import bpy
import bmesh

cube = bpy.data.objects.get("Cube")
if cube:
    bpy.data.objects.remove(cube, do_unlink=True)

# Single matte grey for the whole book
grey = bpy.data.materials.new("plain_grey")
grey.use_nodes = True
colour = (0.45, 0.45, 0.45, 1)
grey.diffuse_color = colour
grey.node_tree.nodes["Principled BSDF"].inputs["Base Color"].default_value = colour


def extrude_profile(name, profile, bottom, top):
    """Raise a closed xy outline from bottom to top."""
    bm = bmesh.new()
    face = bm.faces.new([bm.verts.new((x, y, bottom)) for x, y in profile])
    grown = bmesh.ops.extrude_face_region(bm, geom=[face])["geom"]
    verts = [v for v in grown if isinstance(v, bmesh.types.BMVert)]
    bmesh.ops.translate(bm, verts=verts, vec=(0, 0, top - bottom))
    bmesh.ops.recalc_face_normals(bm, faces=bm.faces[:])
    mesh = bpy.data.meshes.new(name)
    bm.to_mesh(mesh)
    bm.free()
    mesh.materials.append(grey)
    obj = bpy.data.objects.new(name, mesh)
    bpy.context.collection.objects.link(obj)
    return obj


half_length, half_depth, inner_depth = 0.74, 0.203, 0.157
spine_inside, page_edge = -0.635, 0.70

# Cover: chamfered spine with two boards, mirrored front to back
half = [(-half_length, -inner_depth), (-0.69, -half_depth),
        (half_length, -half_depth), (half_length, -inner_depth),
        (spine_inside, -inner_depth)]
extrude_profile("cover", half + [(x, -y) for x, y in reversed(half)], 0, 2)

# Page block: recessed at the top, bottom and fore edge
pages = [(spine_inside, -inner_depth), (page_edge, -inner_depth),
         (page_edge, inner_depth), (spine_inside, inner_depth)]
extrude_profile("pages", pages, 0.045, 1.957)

### Work to be completed
Show every line from the entries above in which the word "bottom" appears.

### Solved problem
def extrude_profile(name, profile, bottom, top):
    """Raise a closed xy outline from bottom to top."""
    face = bm.faces.new([bm.verts.new((x, y, bottom)) for x, y in profile])
    bmesh.ops.translate(bm, verts=verts, vec=(0, 0, top - bottom))
# Page block: recessed at the top, bottom and fore edge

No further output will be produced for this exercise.